When my husband and I had first met, he had asked me to read Gabriel Garcia Marquez’s Love in the Time of Cholera. Somehow, the classic became ‘our book’, and the romance, melancholy and longing in its pages coloured the early years of our relationship.
Then, of course, marriage entered our lives and tucked romance away behind laptops and laundry.
We talked about paying bills and whose turn it was to walk the dogs. We battled about inflated credit card bills (his) and an inflated to-do list (mine). We sat side-by-side in bed working on our computers with deadlines to keep, and across coffee tables in restaurants looking into our phones. Social media kept us informed about the other’s mental preoccupations.
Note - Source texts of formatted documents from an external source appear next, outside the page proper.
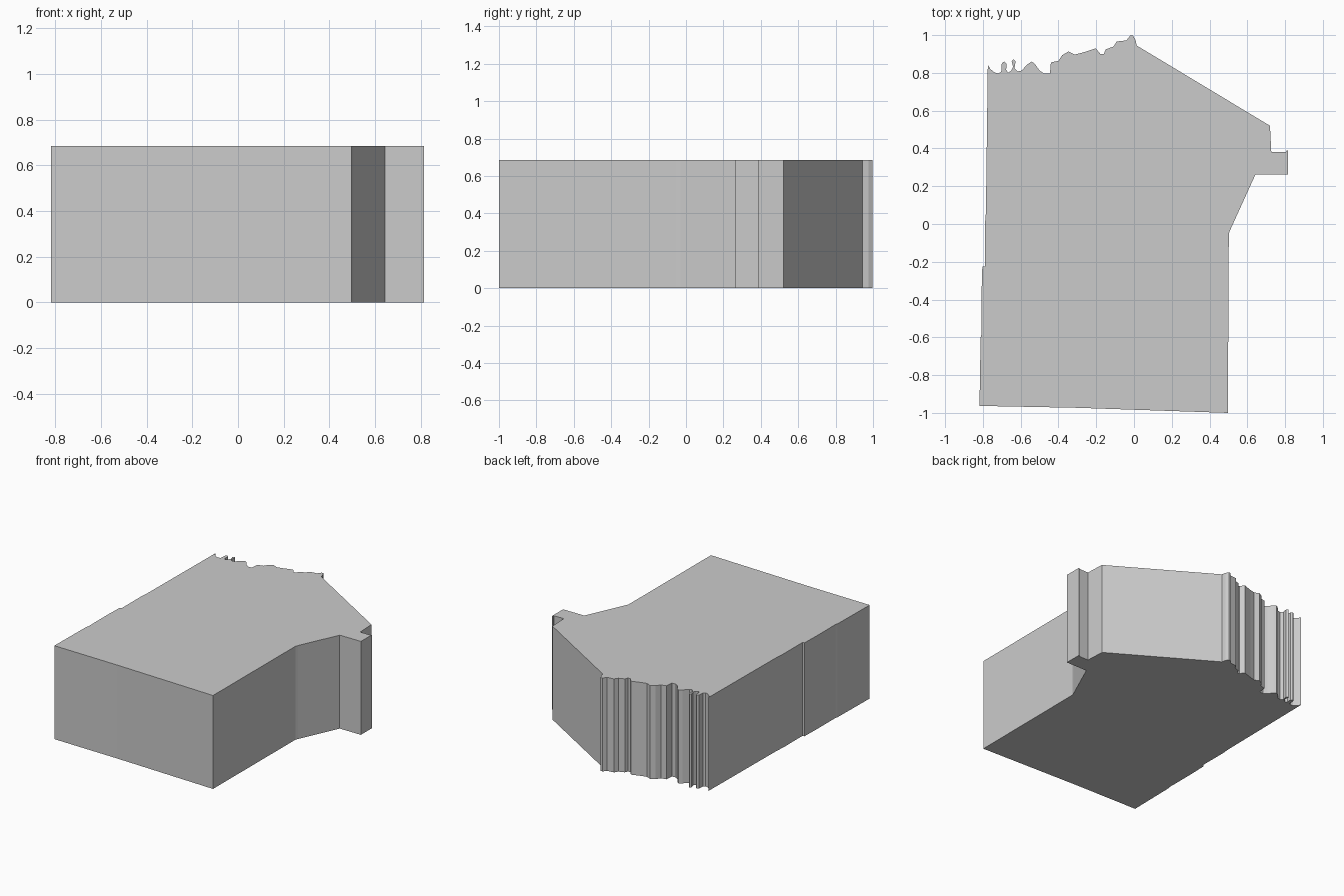
import bpy, bmesh
from mathutils import Vector

HEIGHT = 0.686

# Wavy northern edge, west to east
wavy_edge = [
    (-0.774, 0.842), (-0.760, 0.820), (-0.738, 0.802), (-0.718, 0.797), (-0.703, 0.806),
    (-0.700, 0.850), (-0.688, 0.860), (-0.674, 0.848), (-0.677, 0.815), (-0.665, 0.802),
    (-0.650, 0.812), (-0.640, 0.832), (-0.648, 0.862), (-0.637, 0.872), (-0.627, 0.860),
    (-0.633, 0.825), (-0.615, 0.808), (-0.595, 0.812), (-0.565, 0.845), (-0.542, 0.860),
    (-0.525, 0.848), (-0.500, 0.812), (-0.475, 0.796), (-0.445, 0.798), (-0.440, 0.855),
    (-0.400, 0.864), (-0.380, 0.894), (-0.347, 0.913), (-0.313, 0.897), (-0.270, 0.908),
    (-0.203, 0.930), (-0.178, 0.900), (-0.160, 0.900), (-0.150, 0.924), (-0.108, 0.940),
    (-0.092, 0.966), (-0.040, 0.972), (-0.020, 0.998), (-0.006, 0.998), (0.008, 0.975),
    (0.014, 0.945),
]
# Straight east, south and west borders, clockwise
straight_edge = [
    (0.720, 0.520), (0.727, 0.380), (0.805, 0.380), (0.807, 0.388), (0.815, 0.388),
    (0.815, 0.262), (0.643, 0.262), (0.510, -0.030), (0.502, -0.050), (0.497, -1.0),
    (-0.300, -0.973), (-0.818, -0.963), (-0.812, -0.600), (-0.807, -0.580), (-0.807, -0.360),
    (-0.803, -0.225), (-0.789, -0.225), (-0.789, 0.000), (-0.784, 0.060),
]

# Extruded outline block
bm = bmesh.new()
base = bm.faces.new([bm.verts.new((x, y, 0)) for x, y in wavy_edge + straight_edge])
ext = bmesh.ops.extrude_face_region(bm, geom=[base], use_keep_orig=True)
top = [v for v in ext["geom"] if isinstance(v, bmesh.types.BMVert)]
bmesh.ops.translate(bm, verts=top, vec=Vector((0, 0, HEIGHT)))
bmesh.ops.recalc_face_normals(bm, faces=bm.faces)
mesh = bpy.data.meshes.new("outline_block")
bm.to_mesh(mesh)
bm.free()
block = bpy.data.objects.new("outline_block", mesh)
bpy.context.collection.objects.link(block)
Romance got a new avatar.
Thankfully, we both realised that marriage is all-inclusive. It has space for both the highs and the lows, the memorable moments and the forgettable ones. We also realised that if we wanted to keep the flame alive, we’d have to do it ourselves.
And so, as a new investment in our relationship, we planned a staycation. You know, when you have a vacation while staying in town. With his habitual visits to Chanakyapuri for work and my fondness for luxury, the Claridges in Lutyens’ Delhi was a mutually acceptable choice to spend a night. So off we went with one bag full of clothes and another full of notebooks (“This can also be my writer’s retreat,” he figured).
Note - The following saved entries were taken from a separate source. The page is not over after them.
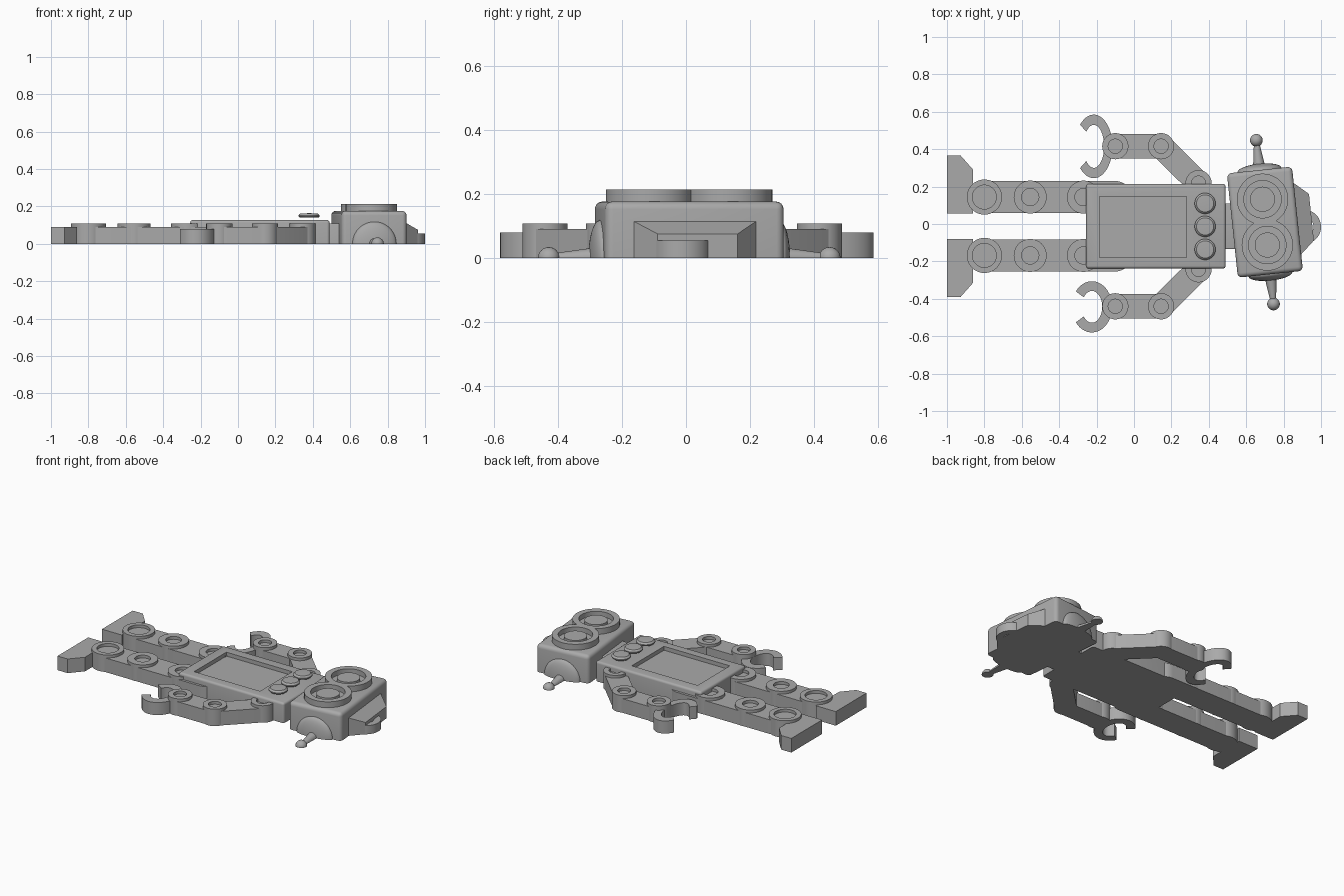
import bpy, bmesh
from math import pi, cos, sin, radians, atan2
from mathutils import Matrix, Vector

cube = bpy.data.objects.get("Cube")
if cube:
    bpy.data.objects.remove(cube, do_unlink=True)

grey = bpy.data.materials.new("plain grey")
grey.use_nodes = True
tone = (0.4, 0.4, 0.4, 1)
grey.diffuse_color = tone
grey.node_tree.nodes["Principled BSDF"].inputs["Base Color"].default_value = tone


def finish(name, bm, smooth=True, matrix=None):
    """Turn a bmesh into an object, cutting it flat at the ground."""
    if matrix:
        bm.transform(matrix)
    if min(v.co.z for v in bm.verts) < -0.001:
        geom = bm.verts[:] + bm.edges[:] + bm.faces[:]
        cut = bmesh.ops.bisect_plane(bm, geom=geom, plane_co=(0, 0, 0),
                                     plane_no=(0, 0, 1), clear_inner=True)
        rim = [e for e in cut["geom_cut"] if isinstance(e, bmesh.types.BMEdge)]
        bmesh.ops.edgeloop_fill(bm, edges=rim)
    bmesh.ops.recalc_face_normals(bm, faces=bm.faces)
    mesh = bpy.data.meshes.new(name)
    bm.to_mesh(mesh)
    bm.free()
    obj = bpy.data.objects.new(name, mesh)
    bpy.context.collection.objects.link(obj)
    mesh.materials.append(grey)
    if smooth:
        bpy.ops.object.select_all(action="DESELECT")
        obj.select_set(True)
        bpy.context.view_layer.objects.active = obj
        bpy.ops.object.shade_smooth_by_angle(angle=radians(35))
    return obj


def prism(name, outline, z0, z1):
    """Extrude a flat outline upward."""
    bm = bmesh.new()
    face = bm.faces.new([bm.verts.new((x, y, z0)) for x, y in outline])
    top = bmesh.ops.extrude_face_region(bm, geom=[face])["geom"]
    for v in top:
        if isinstance(v, bmesh.types.BMVert):
            v.co.z = z1
    return finish(name, bm)


def lathe(name, profile, x, y, z=0, matrix=None, steps=48):
    """Spin a radius-height profile round an upright axis."""
    bm = bmesh.new()
    verts = [bm.verts.new((r, 0, h)) for r, h in profile]
    edges = [bm.edges.new(pair) for pair in zip(verts, verts[1:])]
    bmesh.ops.spin(bm, geom=verts + edges, axis=(0, 0, 1), cent=(0, 0, 0),
                   angle=2 * pi, steps=steps)
    bmesh.ops.remove_doubles(bm, verts=bm.verts, dist=0.0001)
    return finish(name, bm, matrix=matrix or Matrix.Translation((x, y, z)))


def rounded_box(name, size, matrix, radius, inset=None):
    """Box with rounded top and upright edges, and an optional sunk panel."""
    bm = bmesh.new()
    bmesh.ops.create_cube(bm, size=1)
    bm.transform(Matrix.Diagonal((*size, 1)))
    bm.transform(Matrix.Translation((0, 0, size[2] / 2)))
    edges = [e for e in bm.edges if max(v.co.z for v in e.verts) > 0.01]
    bmesh.ops.bevel(bm, geom=edges, offset=radius, segments=4, profile=0.5, affect="EDGES")
    if inset:
        x0, x1, y0, y1, depth = inset
        top = max((f for f in bm.faces if f.normal.z > 0.9), key=lambda f: f.calc_area())
        bmesh.ops.inset_individual(bm, faces=[top], thickness=0.02)
        cx, cy = (x0 + x1) / 2, (y0 + y1) / 2
        for v in top.verts:
            v.co.x = x1 if v.co.x > cx else x0
            v.co.y = y1 if v.co.y > cy else y0
        sunk = bmesh.ops.extrude_face_region(bm, geom=[top])["geom"]
        for v in sunk:
            if isinstance(v, bmesh.types.BMVert):
                v.co.z -= depth
        if top.is_valid:
            bm.faces.remove(top)
    return finish(name, bm, matrix=matrix)


def link(name, a, b, width, height):
    """Straight limb bar with round ends."""
    heading = atan2(b[1] - a[1], b[0] - a[0])
    pts = []
    for (cx, cy), start in ((b, heading - pi / 2), (a, heading + pi / 2)):
        for i in range(17):
            t = start + pi * i / 16
            pts.append((cx + width / 2 * cos(t), cy + width / 2 * sin(t)))
    return prism(name, pts, 0, height)


def joint(name, x, y, r, hole, height=0.108, floor=0.09):
    """Round joint with a raised hollow rim."""
    return lathe(name, [(0, 0), (r, 0), (r, height), (hole, height), (hole, floor), (0, floor)], x, y)


def claw(name, x, y, rx, ry, ix, iy, gap, tilt):
    """C-shaped gripper, open toward the feet."""
    angles = [pi + tilt + gap + (2 * pi - 2 * gap) * i / 36 for i in range(37)]
    pts = [(x + rx * cos(t), y + ry * sin(t)) for t in angles]
    pts += [(x + ix * cos(t), y + iy * sin(t)) for t in reversed(angles)]
    return prism(name, pts, 0, 0.08)


# Torso with a sunk screen, and its buttons
MID = -0.012
rounded_box("torso", (0.745, 0.452, 0.127), Matrix.Translation((0.117, MID, 0)), 0.014,
            inset=(-0.302, 0.163, -0.166, 0.159, 0.025))
for i in range(3):
    lathe("chest_button", [(0, 0), (0.05, 0), (0.056, 0.006), (0.056, 0.012), (0.046, 0.022), (0, 0.024)],
          0.38, 0.11 - 0.123 * i, 0.14)

# Legs, feet and arms
for side, word in ((1, "left"), (-1, "right")):
    leg_y = MID + side * 0.156
    link(word + "_leg", (-0.8, leg_y), (-0.1, leg_y), 0.172, 0.09)
    for x, r, hole in ((-0.8, 0.094, 0.064), (-0.555, 0.088, 0.046), (-0.27, 0.088, 0.046)):
        joint(word + "_leg_joint", x, leg_y, r, hole)
    foot = [(-1, 0.069), (-0.86, 0.069), (-0.86, 0.302), (-0.928, 0.379), (-1, 0.379)]
    prism(word + "_foot", [(x, MID + side * y) for x, y in foot], 0, 0.09)

    points = [(0.345, MID + side * 0.23), (0.145, MID + side * 0.428), (-0.1, MID + side * 0.428)]
    link(word + "_upper_arm", points[0], points[1], 0.13, 0.09)
    link(word + "_forearm", points[1], points[2], 0.13, 0.09)
    for x, y in points:
        joint(word + "_arm_joint", x, y, 0.07, 0.038)
claw("left_claw", -0.215, 0.415, 0.1, 0.17, 0.055, 0.115, 0.75, 0)
claw("right_claw", -0.225, -0.443, 0.108, 0.137, 0.055, 0.085, 0.65, 0)

# Head, turned slightly; its parts are placed in head space
HEAD = Matrix.Translation((0.70, 0.01, 0)) @ Matrix.Rotation(radians(6), 4, "Z")
rounded_box("head", (0.35, 0.56, 0.176), HEAD, 0.024)
rounded_box("neck", (0.12, 0.245, 0.11), Matrix.Translation((0.53, MID, 0)), 0.006)

for y in (0.123, -0.123):
    spot = HEAD @ Vector((0, y, 0))
    lathe("eye", [(0, 0.16), (0.137, 0.16), (0.137, 0.213), (0.1, 0.213), (0.1, 0.182),
                  (0.067, 0.182), (0.067, 0.205), (0, 0.205)], spot.x, spot.y)

# Ear domes and antennae on both sides of the head
for side, word in ((1, "left"), (-1, "right")):
    out = HEAD @ Matrix.Translation((0, side * 0.28, 0)) @ Matrix.Rotation(-side * pi / 2, 4, "X")
    dome = [(0.118 * cos(t), 0.034 * sin(t)) for t in (i * pi / 16 for i in range(9))]
    lathe(word + "_ear", [(0, 0)] + dome, 0, 0, matrix=out)
    lathe(word + "_antenna", [(0, 0.02), (0.032, 0.02), (0.014, 0.15), (0, 0.15)], 0, 0, matrix=out, steps=24)
    ball = bmesh.new()
    bmesh.ops.create_uvsphere(ball, u_segments=24, v_segments=12, radius=0.034)
    finish(word + "_antenna_ball", ball, matrix=out @ Matrix.Translation((0, 0, 0.16)))

# Tapered cap on top of the head
bm = bmesh.new()
rings = [[bm.verts.new((u, y, z)) for y, z in ((-w, 0), (w, 0), (w, h), (-w, h))]
         for u, w, h in ((0.16, 0.205, 0.122), (0.25, 0.125, 0.075))]
for ring in rings:
    bm.faces.new(ring)
for i in range(4):
    j = (i + 1) % 4
    bm.faces.new((rings[0][i], rings[0][j], rings[1][j], rings[1][i]))
finish("head_cap", bm, smooth=False, matrix=HEAD)

# Hanging loop
lathe("hanging_loop", [(0.052, 0), (0.092, 0), (0.092, 0.055), (0.052, 0.055), (0.052, 0)], 0.908, -0.015)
Built in 1952, the Claridges has been witness to most of Delhi’s post-Independence history and it gave us a bit of a thrill to sit in its lawn and sip masala tea knowing this was the very spot Jawaharlal Nehru had sat once. Our room was in the newly renovated wing done up with modern facilities, and though the hotel appeared quite full, it was absolutely quiet on our side of the building. Perfect for writing, the husband said, and sat down with his laptop near the window.
I decided to re-read Love in the Time of Cholera.
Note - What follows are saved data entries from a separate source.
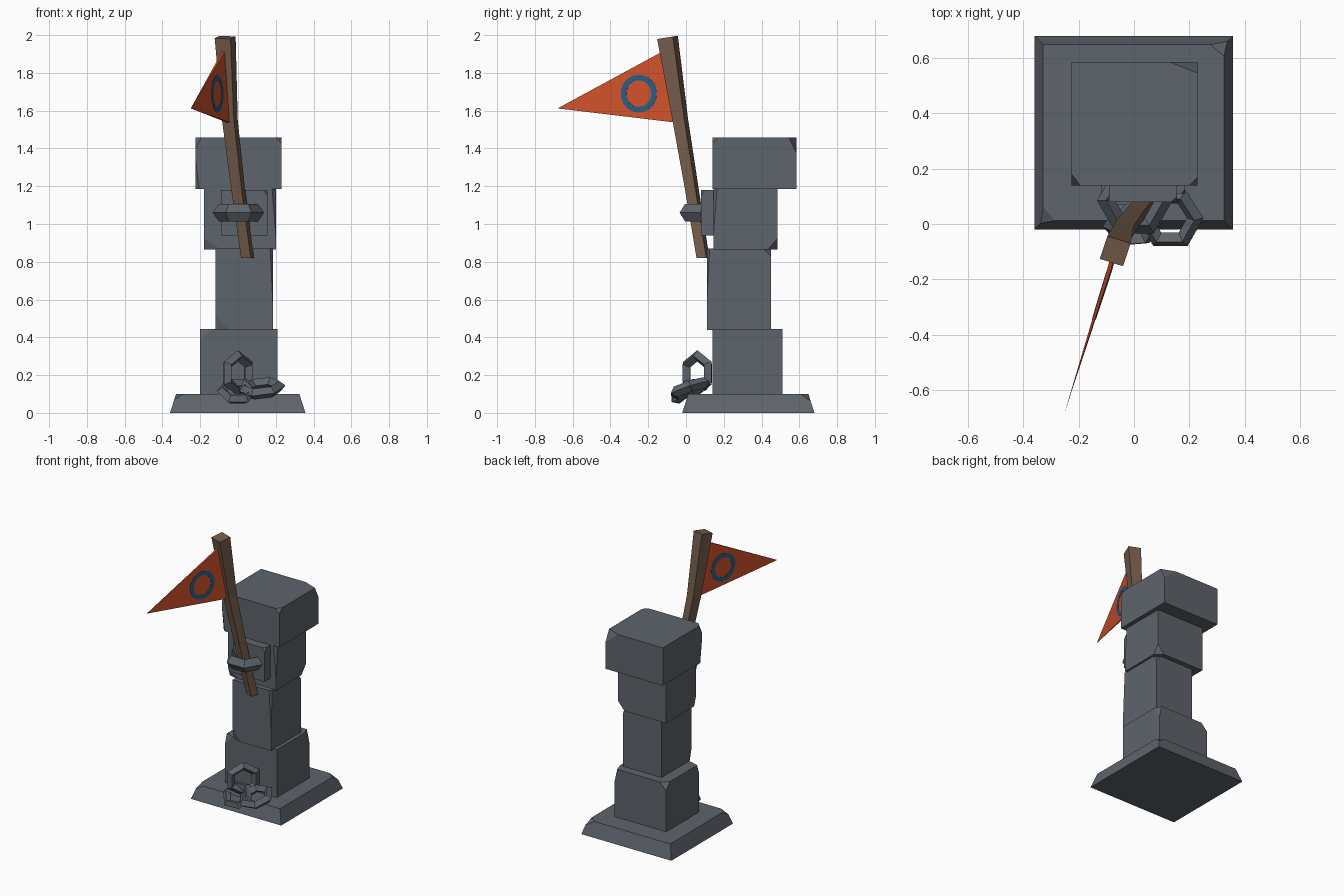
import bpy, bmesh, math
from mathutils import Vector, Matrix

if "Cube" in bpy.data.objects:
    bpy.data.objects.remove(bpy.data.objects["Cube"])


def material(name, rgb):
    m = bpy.data.materials.new(name)
    m.diffuse_color = (*rgb, 1)
    m.use_nodes = True
    m.node_tree.nodes["Principled BSDF"].inputs["Base Color"].default_value = m.diffuse_color
    return m


STONE = material("slate_stone", (0.112, 0.128, 0.150))
WOOD = material("brown_wood", (0.175, 0.105, 0.069))
CLOTH = material("orange_cloth", (0.64, 0.085, 0.023))
BLUE = material("blue_paint", (0.021, 0.114, 0.24))


def finish(bm, name, mat):
    bmesh.ops.recalc_face_normals(bm, faces=bm.faces)
    me = bpy.data.meshes.new(name)
    bm.to_mesh(me)
    bm.free()
    me.materials.append(mat)
    ob = bpy.data.objects.new(name, me)
    bpy.context.collection.objects.link(ob)
    return ob


def block(name, x, y, z, chips=(), taper=0.0):
    """Stone box; each chip slices off a corner or edge: (signs, three cut lengths)."""
    bm = bmesh.new()
    lo, hi = Vector((x[0], y[0], z[0])), Vector((x[1], y[1], z[1]))
    for v in bmesh.ops.create_cube(bm, size=2)["verts"]:
        s = v.co.copy()
        v.co = Vector([(a + b) / 2 + k * (b - a) / 2 for a, b, k in zip(lo, hi, s)])
        if s.z > 0:
            v.co.x -= s.x * taper
            v.co.y -= s.y * taper
    for s, cut in chips:
        corner = Vector([b if k > 0 else a for a, b, k in zip(lo, hi, s)])
        n = Vector([k / c for k, c in zip(s, cut)])
        p = corner - Vector((s[0] * cut[0], 0, 0))
        r = bmesh.ops.bisect_plane(bm, geom=bm.verts[:] + bm.edges[:] + bm.faces[:],
                                   plane_co=p, plane_no=n, clear_outer=True)
        edges = [e for e in r["geom_cut"] if isinstance(e, bmesh.types.BMEdge)]
        if edges:
            bmesh.ops.contextual_create(bm, geom=edges)
    return finish(bm, name, STONE)


# Stacked stones of the pillar
block("base_slab", (-0.36, 0.357), (-0.02, 0.68), (0, 0.10),
      [((-1, -1, 1), (0.10, 0.12, 0.05)), ((1, 1, 1), (0.12, 0.10, 0.06))], taper=0.032)
block("lower_stone", (-0.20, 0.21), (0.14, 0.51), (0.09, 0.445),
      [((1, 1, 1), (0.02, 0.06, 0.09)), ((-1, -1, 1), (0.06, 0.02, 0.06)),
       ((-1, 1, 1), (0.05, 0.04, 0.05))])
block("middle_stone", (-0.12, 0.185), (0.11, 0.45), (0.44, 0.87),
      [((-1, -1, -1), (0.07, 0.02, 0.08)), ((1, -1, 1), (0.015, 0.015, 0.3)),
       ((1, 1, 1), (0.04, 0.04, 0.04))])
block("upper_stone", (-0.18, 0.20), (0.145, 0.485), (0.865, 1.19),
      [((-1, -1, -1), (0.09, 0.02, 0.06)), ((1, -1, 1), (0.02, 0.02, 0.25)),
       ((1, 1, -1), (0.05, 0.05, 0.06))])
block("cap_stone", (-0.225, 0.23), (0.14, 0.585), (1.185, 1.457),
      [((1, 1, 1), (0.10, 0.04, 0.08)), ((-1, -1, 1), (0.03, 0.04, 0.06)),
       ((1, -1, 1), (0.03, 0.03, 0.03)), ((-1, -1, -1), (0.02, 0.02, 0.16))])
block("wall_plate", (-0.09, 0.155), (0.08, 0.16), (0.94, 1.18),
      [((1, -1, 1), (0.02, 0.02, 0.03))])


# Six-sided links: pole bracket and the broken chain on the slab
def link(name, loc, rot, major, minor, scale=(1, 1, 1)):
    bpy.ops.mesh.primitive_torus_add(major_segments=6, minor_segments=4,
                                     major_radius=major, minor_radius=minor,
                                     location=loc, rotation=[math.radians(a) for a in rot])
    ob = bpy.context.object
    ob.name = name
    ob.scale = scale
    ob.data.materials.clear()
    ob.data.materials.append(STONE)
    for p in ob.data.polygons:
        p.use_smooth = False


link("pole_ring", (0.003, 0.085, 1.06), (0, 0, 0), 0.104, 0.033, (1, 1, 1.4))
link("upright_chain_link", (0.0, 0.06, 0.21), (0, -90, 135), 0.092, 0.03)
link("flat_chain_link", (0.128, 0.022, 0.13), (18, -7, 0), 0.094, 0.03)
link("front_chain_link", (-0.005, 0.0, 0.115), (38, 0, 5), 0.08, 0.028)

# Crooked square pole, lofted through four sections
SECTIONS = [((0.05, 0.09, 0.82), 0.054), ((0.0, 0.03, 1.19), 0.058),
            ((-0.043, -0.03, 1.55), 0.066), ((-0.068, -0.098, 1.988), 0.088)]
bm = bmesh.new()
rings = []
for i, (c, w) in enumerate(SECTIONS):
    tilt = Matrix.Rotation(math.radians(9 if i == 3 else 2), 3, 'X')
    turn = Matrix.Rotation(math.radians(-18), 3, 'Z')
    rings.append([bm.verts.new(Vector(c) + tilt @ turn @ Vector((a * w / 2, b * w / 2, 0)))
                  for a, b in ((-1, -1), (1, -1), (1, 1), (-1, 1))])
for r0, r1 in zip(rings, rings[1:]):
    for k in range(4):
        j = (k + 1) % 4
        bm.faces.new((r0[k], r0[j], r1[j], r1[k]))
bm.faces.new(rings[0])
bm.faces.new(rings[-1])
finish(bm, "flag_pole", WOOD)

# Pennant: thin wedge narrowing to the tip
TOP, LOW, TIP = Vector((-0.07, -0.10, 1.925)), Vector((-0.045, -0.035, 1.535)), Vector((-0.25, -0.68, 1.612))
side = (TOP - TIP).cross(LOW - TIP).normalized() * 0.008
bm = bmesh.new()
t0, t1 = bm.verts.new(TOP + side), bm.verts.new(TOP - side)
l0, l1 = bm.verts.new(LOW + side), bm.verts.new(LOW - side)
tip = bm.verts.new(TIP)
for f in ((t0, l0, tip), (t1, tip, l1), (t0, tip, t1), (l0, l1, tip), (t0, t1, l1, l0)):
    bm.faces.new(f)
finish(bm, "pennant", CLOTH)

# Plain painted ring on each side of the pennant
SEG = 24
for label, sgn in (("right", 1), ("left", -1)):
    a, b = TOP + side * sgn, LOW + side * sgn
    n = (a - TIP).cross(b - TIP).normalized()
    n *= 1 if n.dot(side * sgn) > 0 else -1
    centre = Vector((0, -0.25, 1.69))
    centre.x = TIP.x - (n.y * (centre.y - TIP.y) + n.z * (centre.z - TIP.z)) / n.x
    u = n.cross(Vector((0, 0, 1))).normalized()
    v = n.cross(u)
    bm = bmesh.new()
    loops = []
    for rad, h in ((0.07, -0.002), (0.07, 0.002), (0.1, 0.002), (0.1, -0.002)):
        loops.append([bm.verts.new(centre + n * h + (u * math.cos(t) + v * math.sin(t)) * rad)
                      for t in (2 * math.pi * k / SEG for k in range(SEG))])
    for i in range(4):
        p, q = loops[i], loops[(i + 1) % 4]
        for k in range(SEG):
            j = (k + 1) % SEG
            bm.faces.new((p[k], p[j], q[j], q[k]))
    finish(bm, "painted_ring_" + label, BLUE)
But soon, the attractions of the 132-room hotel lured us. The husband headed to the spa. I mulled over what to have for dinner – there was oriental food at Jade, Indian at the famous Dhaba, and the landmark coffee shop Pickwicks.
Finally, we decided to head to Sevilla, one of Delhi’s most happening Mediterranean restaurants, and had a lovely candlelight dinner outdoors – the sangria and heaters kept the cold at bay and the food left us warmly satiated as we Instagrammed photos and behaved like excited teenagers. It was a chilly night and the heated pool gave off steam as we walked back to our room.
The next morning, we had a wholesome buffet breakfast – and several cups of excellent brewed coffee – over a hearty conversation about national politics and my neighbourhood’s WhatsApp group. Before we knew it, duty beckoned – hubby had to rush for a meeting, he apologized. I made a sheepish face, “I have a meeting too.”
He left right away while I still had an hour to get ready and check out with our bags. Hardly any writing got done, I smiled to myself as I packed away his laptop and notebooks, nor did I get too far into Marquez’s masterpiece.
And then, it struck me: both marriage and romance are but parts of the grander connection that keep two people together. “Think of love as a state of grace not as a means to anything… but an end in itself,” the Nobel Prize winner wrote in the book in my hands.
We need nothing else.